According to Residence Hall Association (RHA) President Harresh Thayakaanthan, the RHA was not aware of Yu’s incident until The Ubyssey’s comment request on May 6. Similarly, he acknowledged that “accessibility has not been a recent advocacy topic for the RHA,” but said that the association is committed to supporting residents.

“The largest barrier that we face when responding to advocacy issues such as this is that they are not brought to our attention in the first place,” Thayakaanthan wrote to The Ubyssey. “We encourage all residents to continue to come forward with their experiences, as there is nothing we value more than their input as we work towards an effective solution, together.”

Getting a fuller understanding of the community is also part of Marx’s work to support the AMS Equity Caucus, which was restructured in May with further plans for consultation in the upcoming school year. While there are still many moving parts, he looks forward to diversifying the idea of accessibility on campus.

“[This means] increasing visibility and expanding the whole idea about ‘What does it mean to have a disability?’ and ‘What does it mean to have access?’ because a ramp isn't going to fix a problem for a deaf person,” he said.

In the meantime, other deaf or hard-of-hearing residents are continuing to advocate for their needs in whatever capacity they can, wherever they are.

“I want people to know that UBC Housing has some work to do,” said Yu about his decision to go public about his experience following the Reddit post, which was published under a username.

“They need to take accommodations more seriously. If someone requests an accommodation, they should make sure that happens. And people who are disabled, they shouldn't have to wait and have to ask for those accommodations that they already asked [for] before.”

Meanwhile, English is focusing on making residence events more accessible with her new role as the Orchard Commons Residence Association president.
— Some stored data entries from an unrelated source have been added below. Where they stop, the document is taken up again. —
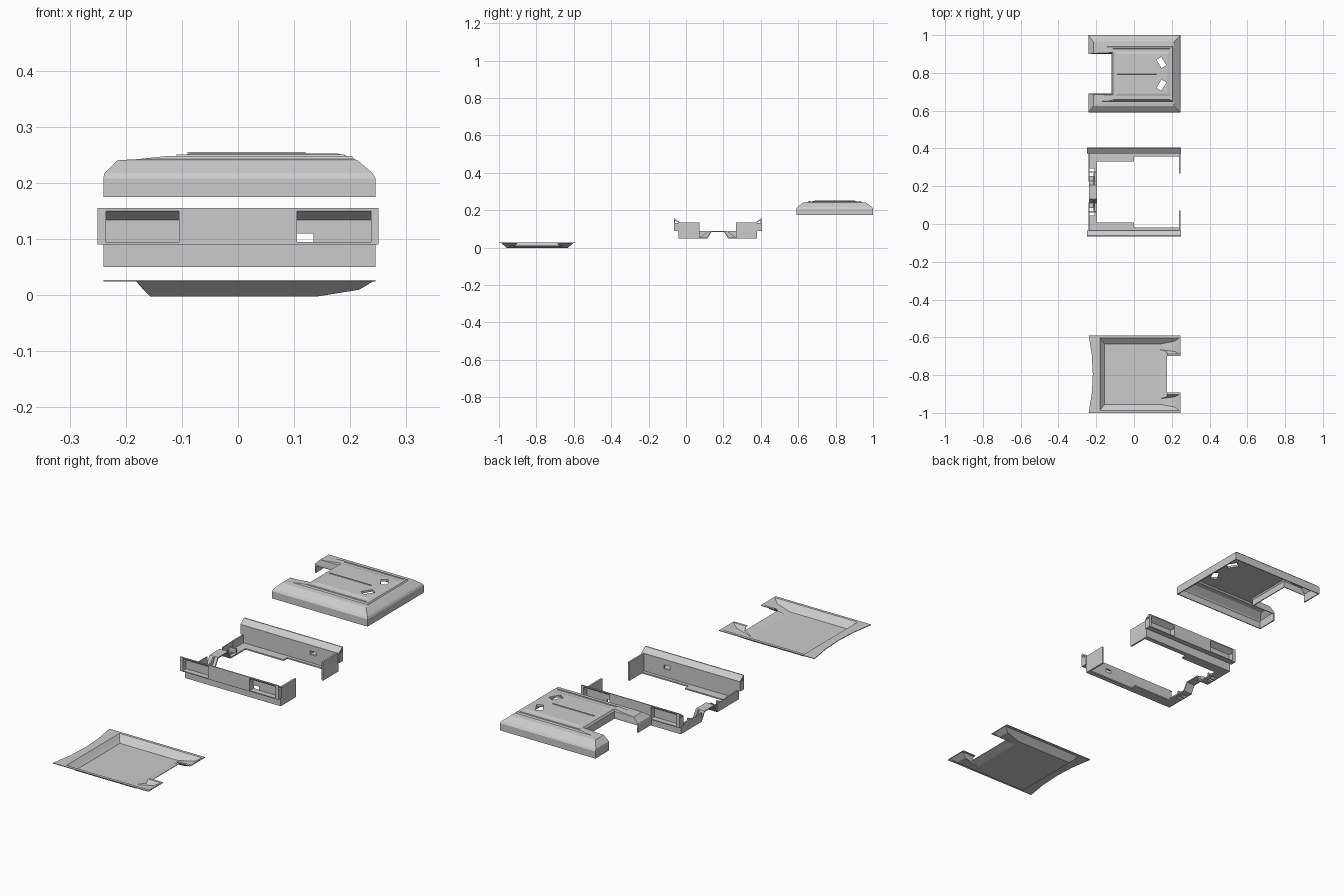
import bpy, bmesh
from mathutils import Vector

if "Cube" in bpy.data.objects:
    bpy.data.objects.remove(bpy.data.objects["Cube"])


def finish(name, bm, loc=(0, 0, 0)):
    bmesh.ops.recalc_face_normals(bm, faces=bm.faces)
    me = bpy.data.meshes.new(name)
    bm.to_mesh(me)
    bm.free()
    ob = bpy.data.objects.new(name, me)
    ob.location = loc
    bpy.context.collection.objects.link(ob)
    return ob


def u_ring(s, closed, opened, w, notch, nx, z, bow=0):
    """U outline opening toward s*x; closed end may bow inward."""
    p = [(-closed, -w), (opened, -w), (opened, -notch), (nx, -notch),
         (nx, notch), (opened, notch), (opened, w), (-closed, w),
         (-closed + bow * .75, w / 2), (-closed + bow, 0), (-closed + bow * .75, -w / 2)]
    return [(s * x, y, z) for x, y in p]


def loft(name, rings, loc, skip=(), cap=True, thick=0.0):
    bm = bmesh.new()
    rows = [[bm.verts.new(p) for p in r] for r in rings]
    n = len(rows[0])
    for k in range(len(rows) - 1):
        for i in range(n):
            if (k, i) not in skip:
                j = (i + 1) % n
                bm.faces.new((rows[k][i], rows[k][j], rows[k + 1][j], rows[k + 1][i]))
    if cap:
        bm.faces.new(rows[-1])
    ob = finish(name, bm, loc)
    if thick:
        m = ob.modifiers.new("thickness", 'SOLIDIFY')
        m.thickness = thick
        m.offset = -1
    return ob


def prism(bm, yz, x0, x1):
    """Extrude a (y, z) outline along x, y stored relative to frame centre."""
    a = [bm.verts.new((x0, y - CY, z)) for y, z in yz]
    b = [bm.verts.new((x1, y - CY, z)) for y, z in yz]
    n = len(yz)
    bm.faces.new(a)
    bm.faces.new(b[::-1])
    for i in range(n):
        j = (i + 1) % n
        bm.faces.new((a[i], a[j], b[j], b[i]))


def frame_part(name, pieces):
    bm = bmesh.new()
    for yz, x0, x1 in pieces:
        prism(bm, yz, x0, x1)
    ob = finish(name, bm, (0, CY, 0))
    m = ob.modifiers.new("other side", 'MIRROR')
    m.use_axis = (False, True, False)
    m.use_mirror_merge = False
    return ob


def rect(y0, y1, z0, z1):
    return [(y0, z0), (y1, z0), (y1, z1), (y0, z1)]


CY = 0.17

# Bottom tray: thin flange with a sunken pan, notch at the right end
tray = [u_ring(1, .24, .245, .205, .0975, .175, .027, .022),
        u_ring(1, .18, .24, .192, .108, .175, .027),
        u_ring(1, .167, .215, .174, .120, .175, .012),
        u_ring(1, .155, .140, .160, .130, .135, .0)]
loft("bottom_tray", tray, (0, -.795, 0), skip={(0, 3), (1, 3)}, thick=.003)

# Top cover: chamfered shell with a notch at the left end
cover = [u_ring(-1, .245, .24, .205, .105, .12, .175),
         u_ring(-1, .245, .24, .205, .105, .12, .208),
         u_ring(-1, .240, .238, .199, .105, .12, .217),
         u_ring(-1, .213, .215, .170, .108, .118, .240),
         u_ring(-1, .207, .180, .146, .110, .116, .242),
         u_ring(-1, .203, .122, .142, .112, .112, .248)]
shell = loft("top_cover", cover, (0, .795, 0),
             skip={(0, 2), (0, 3), (0, 4)}, thick=.006)

# Slightly raised centre panel and its ridges
def box_ring(x0, x1, w, z):
    return [(x0, -w, z), (x1, -w, z), (x1, w, z), (x0, w, z)]


panel = loft("raised_panel", [box_ring(-.11, .200, .125, .246),
                              box_ring(-.085, .178, .105, .252)], (0, .795, 0))
bm = bmesh.new()
bm.from_mesh(panel.data)
bmesh.ops.holes_fill(bm, edges=bm.edges)
bm.to_mesh(panel.data)
bm.free()
for name, y, x0, x1 in (("centre_ridge", 0, -.09, .12),
                        ("front_ridge", -.135, -.11, .19),
                        ("back_ridge", .135, -.11, .19)):
    top = .255 if y == 0 else .250
    bm = bmesh.new()
    CY_off = CY
    prism(bm, [(y + CY_off - .004, .245), (y + CY_off + .004, .245),
               (y + CY_off + .002, top), (y + CY_off - .002, top)], x0, x1)
    finish(name, bm, (0, .795, 0))

# Two angled slots cut through cover and panel
for side in (1, -1):
    d = Vector((.035, -.058 * side, 0)).normalized()
    n = Vector((-d.y, d.x, 0))
    c = Vector((.145, .060 * side, 0))
    quad = [c + d * a * .026 + n * b * .015 for a, b in ((-1, -1), (1, -1), (1, 1), (-1, 1))]
    cut = loft("slot_cutter", [[(p.x, p.y, z) for p in quad] for z in (.2, .3)], (0, .795, 0))
    bm = bmesh.new()
    bm.from_mesh(cut.data)
    bmesh.ops.holes_fill(bm, edges=bm.edges)
    bmesh.ops.recalc_face_normals(bm, faces=bm.faces)
    bm.to_mesh(cut.data)
    bm.free()
    cut.hide_render = True
    for ob in (shell, panel):
        m = ob.modifiers.new("slot", 'BOOLEAN')
        m.operation = 'DIFFERENCE'
        m.solver = 'EXACT'
        m.object = cut

# Apply the cuts and drop the cutters
dg = bpy.context.evaluated_depsgraph_get()
for ob in (shell, panel):
    me = bpy.data.meshes.new_from_object(ob.evaluated_get(dg))
    ob.modifiers.clear()
    ob.data = me
for ob in [o for o in bpy.data.objects if o.name.startswith("slot_cutter")]:
    bpy.data.objects.remove(ob)

# Middle frame: long side walls with a small opening
frame_part("side_wall", [
    (rect(-.040, -.033, .05, .093), -.24, .245),
    (rect(-.040, -.033, .093, .135), -.24, .105),
    (rect(-.040, -.033, .110, .135), .105, .135),
    (rect(-.040, -.033, .093, .135), .135, .245)])

# Outer rails with recessed windows and a sloped roof
frame_part("outer_rail", [
    ([(-.034, .130), (-.034, .136), (-.060, .155), (-.065, .155), (-.065, .150)], -.25, .25),
    (rect(-.065, -.036, .090, .094), -.25, .25),
    (rect(-.065, -.036, .094, .133), -.25, -.235),
    (rect(-.065, -.036, .094, .133), -.105, .105),
    (rect(-.065, -.036, .094, .133), .237, .25),
    (rect(-.065, -.058, .133, .151), -.25, -.235),
    (rect(-.065, -.058, .133, .151), -.105, .105),
    (rect(-.065, -.058, .133, .151), .237, .25)])

# Inner ledges along the walls
frame_part("inner_ledge", [
    (rect(-.034, .008, .05, .056), -.24, 0),
    (rect(-.034, -.018, .05, .056), 0, .245)])

# End tabs at the right
frame_part("end_tab", [(rect(-.04, .072, .05, .135), .237, .245)])

# Cross bar at the left: bent strip with small holes and end blocks
frame_part("cross_bar", [
    (rect(-.034, .045, .05, .092), -.24, -.233),
    (rect(.045, .115, .05, .090), -.24, -.235),
    (rect(.0, .045, .05, .056), -.24, -.195),
    (rect(.045, .085, .05, .056), -.208, -.195),
    ([(.085, .05), (.115, .05), (.137, .085), (.17, .085),
      (.17, .090), (.133, .090), (.112, .056), (.085, .056)], -.238, -.195),
    ([(.07, .052), (.115, .052), (.135, .088), (.12, .088)], -.215, -.209),
    (rect(.062, .068, .05, .075), -.235, -.2)])
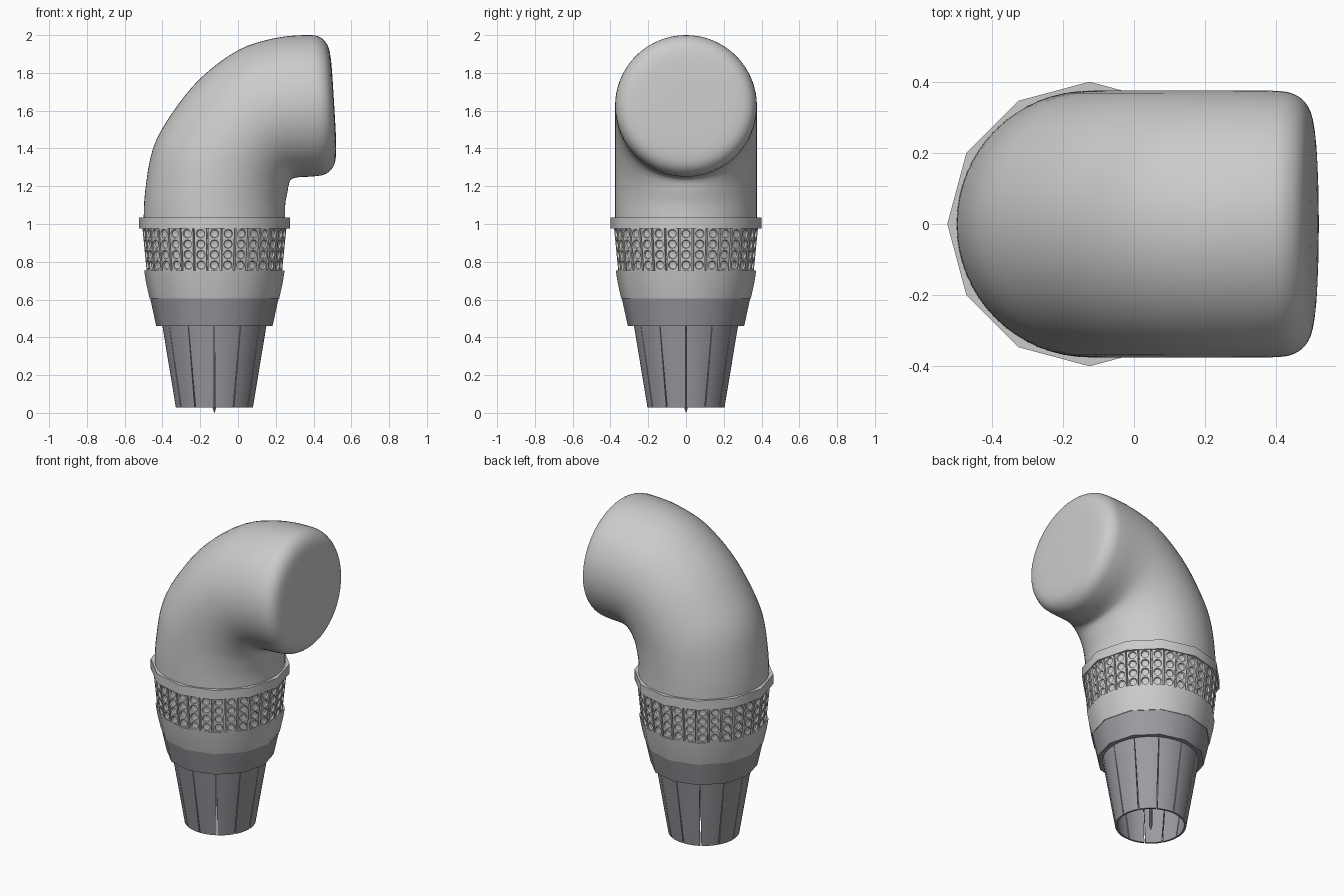
import bpy, bmesh, math
from mathutils import Vector

if "Cube" in bpy.data.objects:
    bpy.data.objects.remove(bpy.data.objects["Cube"])

AX = -0.125  # x of the vertical axis
dark = bpy.data.materials.new("dark_grey")
dark.diffuse_color = (0.33, 0.33, 0.36, 1)
dark.use_nodes = True
dark.node_tree.nodes["Principled BSDF"].inputs["Base Color"].default_value = dark.diffuse_color


def finish(name, bm, mat=None, angle=40, recalc=True):
    if recalc:
        bmesh.ops.recalc_face_normals(bm, faces=bm.faces)
    me = bpy.data.meshes.new(name)
    bm.to_mesh(me)
    bm.free()
    ob = bpy.data.objects.new(name, me)
    bpy.context.collection.objects.link(ob)
    if mat:
        me.materials.append(mat)
    bpy.ops.object.select_all(action='DESELECT')
    ob.select_set(True)
    bpy.context.view_layer.objects.active = ob
    bpy.ops.object.shade_smooth_by_angle(angle=math.radians(angle))
    return ob


def bridge(bm, a, b):
    n = len(a)
    for i in range(n):
        bm.faces.new((a[i], a[(i + 1) % n], b[(i + 1) % n], b[i]))


def lathe(name, profile, sides=12, mat=None):
    """Closed solid of revolution about the vertical axis."""
    bm = bmesh.new()
    rings = [[bm.verts.new((AX + r * math.cos(2 * math.pi * i / sides),
                            r * math.sin(2 * math.pi * i / sides), z))
              for i in range(sides)] for r, z in profile]
    for a, b in zip(rings, rings[1:]):
        bridge(bm, a, b)
    bm.faces.new(rings[0])
    bm.faces.new(rings[-1])
    return finish(name, bm, mat)


def spline(pts, steps=4):
    """Catmull-Rom through tuples."""
    out = []
    for i in range(len(pts) - 1):
        p0, p1, p2, p3 = (Vector(pts[min(max(i + k, 0), len(pts) - 1)]) for k in (-1, 0, 1, 2))
        for s in range(steps):
            t = s / steps
            out.append(0.5 * (2 * p1 + (p2 - p0) * t + (2 * p0 - 5 * p1 + 4 * p2 - p3) * t * t
                              + (3 * p1 - p0 - 3 * p2 + p3) * t ** 3))
    return out + [Vector(pts[-1])]


# Elbow: elliptical sections given by outer (x, z), inner (x, z), half width
sections = [
    (-0.50, 1.00, 0.25, 1.00, 0.375), (-0.492, 1.17, 0.25, 1.10, 0.375),
    (-0.45, 1.40, 0.262, 1.17, 0.375), (-0.35, 1.585, 0.267, 1.20, 0.375),
    (-0.20, 1.77, 0.274, 1.224, 0.375), (0.00, 1.92, 0.288, 1.240, 0.375),
    (0.20, 1.985, 0.325, 1.248, 0.375), (0.37, 2.00, 0.40, 1.252, 0.375),
    (0.435, 1.988, 0.462, 1.264, 0.366), (0.475, 1.945, 0.504, 1.303, 0.33),
    (0.492, 1.87, 0.519, 1.37, 0.26), (0.502, 1.75, 0.517, 1.50, 0.13)]
bm = bmesh.new()
rings = []
for ox, oz, ix, iz, w in spline([Vector(s) for s in sections]):
    c = Vector(((ox + ix) / 2, 0, (oz + iz) / 2))
    h = Vector(((ox - ix) / 2, 0, (oz - iz) / 2))
    rings.append([bm.verts.new(c + h * math.cos(a) + Vector((0, w * math.sin(a), 0)))
                  for a in (2 * math.pi * i / 64 for i in range(64))])
for a, b in zip(rings, rings[1:]):
    bridge(bm, a, b)
bm.faces.new(rings[0])
bm.faces.new(rings[-1])
finish("elbow", bm)

# Twelve-sided bands
lathe("collar", [(0.36, 0.975), (0.40, 0.975), (0.40, 1.035), (0.36, 1.035)])
lathe("light_band", [(0.343, 0.605), (0.362, 0.69), (0.372, 0.755)])
lathe("dark_band", [(0.308, 0.46), (0.34, 0.607)], mat=dark)

# Dimpled grip: backing cone plus columns of panels with recessed round holes
lathe("grip_core", [(0.345, 0.75), (0.365, 0.98)], 32)
COLS, ROWS, SEG = 32, 4, 16
z0, z1 = 0.755, 0.977
bm = bmesh.new()


def grip_point(ang, u, z, depth):
    r = 0.359 + 0.022 * (z - z0) / (z1 - z0) - depth
    d = Vector((math.cos(ang), math.sin(ang), 0))
    return Vector((AX, 0, z)) + d * r + Vector((-d.y, d.x, 0)) * u


for k in range(COLS):
    ang = 2 * math.pi * k / COLS
    hz = (z1 - z0) / ROWS / 2
    for row in range(ROWS):
        zc = z0 + hz * (2 * row + 1)
        loops = []
        for kind, rad, depth in (("sq", 1, 0.02), ("sq", 1, 0), ("c", 0.023, 0),
                                 ("c", 0.020, 0.009), ("c", 0.012, 0.012)):
            loop = []
            for i in range(SEG):
                a = 2 * math.pi * i / SEG
                u, v = math.cos(a), math.sin(a)
                if kind == "sq":
                    m = max(abs(u), abs(v))
                    hw = 0.0315 + 0.002 * (row - 1.5) / 2
                    u, v = u / m * hw, v / m * hz
                else:
                    u, v = u * rad, v * rad
                loop.append(bm.verts.new(grip_point(ang, u, zc + v, depth)))
            loops.append(loop)
        for a, b in zip(loops, loops[1:]):
            bridge(bm, a, b)
        bm.faces.new(loops[-1])
finish("grip_panels", bm, angle=30, recalc=False)

# Tapered collet: twelve thin curved fingers with narrow slits
bm = bmesh.new()
T, N = 0.012, 8
for k in range(12):
    prev = None
    for j in range(N + 1):
        gap = math.radians(0.9)
        t = j / N
        bot = math.radians(30 * k) + gap + t * (math.radians(30) - 2 * gap)
        top = math.radians(30 * k) + gap * 0.3 + t * (math.radians(30) - 0.6 * gap)
        loop = [bm.verts.new((AX + r * math.cos(a), r * math.sin(a), z)) for r, z, a in
                ((0.204, 0.028, bot), (0.276, 0.465, top), (0.276 - T, 0.465, top), (0.204 - T, 0.028, bot))]
        if prev:
            bridge(bm, prev, loop)
        else:
            bm.faces.new(loop)
        prev = loop
    bm.faces.new(prev)
finish("collet_fingers", bm, dark, 30)

# Thin centre pin with pointed tip
lathe("centre_pin", [(0.001, 0.0), (0.009, 0.025), (0.009, 0.15), (0.009, 0.465)], 8, dark)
While starting out small, she hopes this consideration will carve out more advocacy space for residents who are deaf or hard of hearing.

“Even just events like coffee house[s] and movie nights, [it can] just be ensuring that captioning is available and that everyone is able to attend,” she said.

“It's just the little things that like nobody thinks to consider because people with disabilities are always an afterthought.”